University of NSW Faculty of Built Environment dean Helen Lochhead has been appointed chair of the Sydney South Planning Panel.
The body is tasked with reviewing regionally significant development (projects valued more than $30 million), and can also play a role in planning proposals, undertaking rezoning reviews or to act as the relevant planning authority when directed.
The Sydney South panel will oversee major development in the Canterbury-Bankstown, Georges River and Sutherland local government areas.
“Sydney is considered one of the world’s most liveable cities, but the challenge is to make sure it stays that way,” Professor Lochhead said.
“South-western Sydney is a significant growth area for development and will see a huge population lift in the next decade. It’s up to the independent panels to assess whether developments are suited to the regions. It will allow for a non-partisan review of the merits of a proposal, separate from the local councils.”
Professor Lochhead said while planners and developers were well versed in the criteria of SEPP 65, gaps lay in the relationship of development to the urban context and neighbours.
“Adequate street setbacks, landscape and consideration of the public domain get less attention. There will often be buildings next door to a single-storey family house or fronting a busy road with no buffer,” she said.
She said current state policy included a requirement to pay respect to neighbours and the streetscape, though controls were often too general.
“Too often planning controls allow a proposal through and then there’s a tussle between policy and advice. You need designers providing reviews, but you still need good policy and controls. That’s where the gap is. Design guidelines need to support policy.
She said it was also important that high-density developments were close to and included amenities and services.
“We’re getting too many poor-quality developments. This needs to change.”
Professor Lochhead said she was also passionate about affordable housing.
“Affordable housing is something I feel very strongly about.

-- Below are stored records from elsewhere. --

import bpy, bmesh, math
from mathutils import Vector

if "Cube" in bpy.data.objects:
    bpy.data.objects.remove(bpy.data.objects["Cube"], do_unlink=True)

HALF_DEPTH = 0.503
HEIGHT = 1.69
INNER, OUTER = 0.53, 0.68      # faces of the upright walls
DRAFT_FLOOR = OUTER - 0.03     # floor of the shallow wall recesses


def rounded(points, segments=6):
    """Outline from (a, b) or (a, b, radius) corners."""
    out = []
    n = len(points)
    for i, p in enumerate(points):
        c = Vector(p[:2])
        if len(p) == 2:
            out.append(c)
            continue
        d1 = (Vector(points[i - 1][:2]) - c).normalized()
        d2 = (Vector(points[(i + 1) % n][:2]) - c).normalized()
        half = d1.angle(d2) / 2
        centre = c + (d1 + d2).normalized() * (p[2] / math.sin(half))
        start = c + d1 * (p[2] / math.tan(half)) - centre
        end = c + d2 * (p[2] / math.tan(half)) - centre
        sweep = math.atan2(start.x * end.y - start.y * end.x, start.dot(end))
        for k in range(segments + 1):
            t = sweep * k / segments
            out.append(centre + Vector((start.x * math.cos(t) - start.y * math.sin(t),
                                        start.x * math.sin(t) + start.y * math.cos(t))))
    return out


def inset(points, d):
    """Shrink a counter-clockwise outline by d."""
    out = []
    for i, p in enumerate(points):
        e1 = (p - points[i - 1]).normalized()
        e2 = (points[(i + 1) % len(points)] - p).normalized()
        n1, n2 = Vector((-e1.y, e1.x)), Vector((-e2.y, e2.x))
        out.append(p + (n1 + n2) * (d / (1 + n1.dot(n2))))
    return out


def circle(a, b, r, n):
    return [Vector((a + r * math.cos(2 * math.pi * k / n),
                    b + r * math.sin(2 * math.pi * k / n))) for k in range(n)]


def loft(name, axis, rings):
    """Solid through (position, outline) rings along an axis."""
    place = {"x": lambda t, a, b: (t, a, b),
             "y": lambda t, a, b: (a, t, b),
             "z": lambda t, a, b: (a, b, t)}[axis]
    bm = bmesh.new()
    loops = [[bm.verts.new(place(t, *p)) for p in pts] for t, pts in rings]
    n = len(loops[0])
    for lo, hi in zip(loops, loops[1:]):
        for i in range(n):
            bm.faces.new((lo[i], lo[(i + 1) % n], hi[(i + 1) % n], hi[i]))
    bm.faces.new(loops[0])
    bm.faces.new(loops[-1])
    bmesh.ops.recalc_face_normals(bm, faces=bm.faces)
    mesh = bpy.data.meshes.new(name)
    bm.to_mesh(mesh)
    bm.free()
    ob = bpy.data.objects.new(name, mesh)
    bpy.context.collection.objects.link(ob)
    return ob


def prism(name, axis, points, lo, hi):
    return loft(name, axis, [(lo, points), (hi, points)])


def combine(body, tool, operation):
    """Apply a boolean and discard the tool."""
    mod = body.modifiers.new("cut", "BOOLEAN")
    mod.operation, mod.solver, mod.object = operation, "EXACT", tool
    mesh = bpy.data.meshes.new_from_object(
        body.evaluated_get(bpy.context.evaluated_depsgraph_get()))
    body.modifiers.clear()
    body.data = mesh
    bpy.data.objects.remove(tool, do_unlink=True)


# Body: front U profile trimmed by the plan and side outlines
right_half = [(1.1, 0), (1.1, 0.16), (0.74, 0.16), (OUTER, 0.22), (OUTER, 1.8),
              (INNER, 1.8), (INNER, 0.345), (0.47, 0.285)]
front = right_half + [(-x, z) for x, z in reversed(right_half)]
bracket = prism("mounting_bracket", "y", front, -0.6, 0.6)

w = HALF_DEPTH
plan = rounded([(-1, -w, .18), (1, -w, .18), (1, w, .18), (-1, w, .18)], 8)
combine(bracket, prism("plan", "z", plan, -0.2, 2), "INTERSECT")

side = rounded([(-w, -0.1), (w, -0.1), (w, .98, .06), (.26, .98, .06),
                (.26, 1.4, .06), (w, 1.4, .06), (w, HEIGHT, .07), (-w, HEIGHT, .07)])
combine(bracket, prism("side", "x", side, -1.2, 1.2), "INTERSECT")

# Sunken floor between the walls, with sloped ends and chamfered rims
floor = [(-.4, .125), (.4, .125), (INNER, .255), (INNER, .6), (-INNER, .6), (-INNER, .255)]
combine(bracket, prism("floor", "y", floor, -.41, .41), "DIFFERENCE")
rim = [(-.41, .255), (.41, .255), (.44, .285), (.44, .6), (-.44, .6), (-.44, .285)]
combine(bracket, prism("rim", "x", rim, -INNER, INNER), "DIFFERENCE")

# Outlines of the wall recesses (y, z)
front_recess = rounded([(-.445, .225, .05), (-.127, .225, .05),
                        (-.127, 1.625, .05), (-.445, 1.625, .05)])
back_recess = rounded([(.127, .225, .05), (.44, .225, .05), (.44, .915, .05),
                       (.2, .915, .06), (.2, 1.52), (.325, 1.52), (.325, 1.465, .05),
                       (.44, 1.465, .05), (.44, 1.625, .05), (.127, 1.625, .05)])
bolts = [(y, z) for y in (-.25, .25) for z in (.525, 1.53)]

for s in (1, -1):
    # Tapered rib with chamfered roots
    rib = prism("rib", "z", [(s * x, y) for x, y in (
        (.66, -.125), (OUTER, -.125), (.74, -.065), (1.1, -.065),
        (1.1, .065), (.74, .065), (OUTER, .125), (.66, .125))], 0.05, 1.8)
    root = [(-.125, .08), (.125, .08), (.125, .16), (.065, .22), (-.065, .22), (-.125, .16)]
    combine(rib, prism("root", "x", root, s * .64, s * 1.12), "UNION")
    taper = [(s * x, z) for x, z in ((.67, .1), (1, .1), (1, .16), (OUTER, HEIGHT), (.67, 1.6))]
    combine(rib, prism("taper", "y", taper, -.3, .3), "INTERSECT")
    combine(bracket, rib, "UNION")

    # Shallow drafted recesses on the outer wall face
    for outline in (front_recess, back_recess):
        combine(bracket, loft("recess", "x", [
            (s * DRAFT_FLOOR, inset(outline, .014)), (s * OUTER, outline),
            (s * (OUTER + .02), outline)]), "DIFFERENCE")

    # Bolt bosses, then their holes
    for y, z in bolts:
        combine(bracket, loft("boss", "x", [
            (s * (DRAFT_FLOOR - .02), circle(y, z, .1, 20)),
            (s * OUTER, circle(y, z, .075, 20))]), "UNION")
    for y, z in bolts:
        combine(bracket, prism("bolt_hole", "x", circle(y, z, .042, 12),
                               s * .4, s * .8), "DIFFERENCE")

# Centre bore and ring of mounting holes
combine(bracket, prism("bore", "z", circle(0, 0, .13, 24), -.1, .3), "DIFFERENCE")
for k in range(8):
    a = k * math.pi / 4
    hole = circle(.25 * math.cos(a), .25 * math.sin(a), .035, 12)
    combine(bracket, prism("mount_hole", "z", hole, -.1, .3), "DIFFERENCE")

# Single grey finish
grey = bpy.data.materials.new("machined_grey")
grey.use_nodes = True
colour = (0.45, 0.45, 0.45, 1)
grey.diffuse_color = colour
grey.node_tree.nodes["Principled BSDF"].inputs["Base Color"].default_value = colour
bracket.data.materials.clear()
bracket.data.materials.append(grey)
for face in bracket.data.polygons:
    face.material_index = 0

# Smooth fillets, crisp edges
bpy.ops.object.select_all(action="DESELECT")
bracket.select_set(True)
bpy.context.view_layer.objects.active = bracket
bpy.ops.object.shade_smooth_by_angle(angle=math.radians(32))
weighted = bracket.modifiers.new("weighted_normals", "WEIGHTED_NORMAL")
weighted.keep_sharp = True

Despite some inroads, there is real resistance by the government to tackle it. We need a suite of mechanisms that help people get better access to the market, such as mandating a certain percentage of affordable housing in every local government area, tighter tenancy laws, fiscal incentives and working with community housing providers.”
Other recently announced chairs include Carl Scully for the Sydney Eastern City Planning Panel, Justin Doyle for the Sydney Western City Planning Panel, and Peter Debnam for the Sydney North Planning Panel.
A chair for the Sydney Central City Planning Panel is yet to be announced.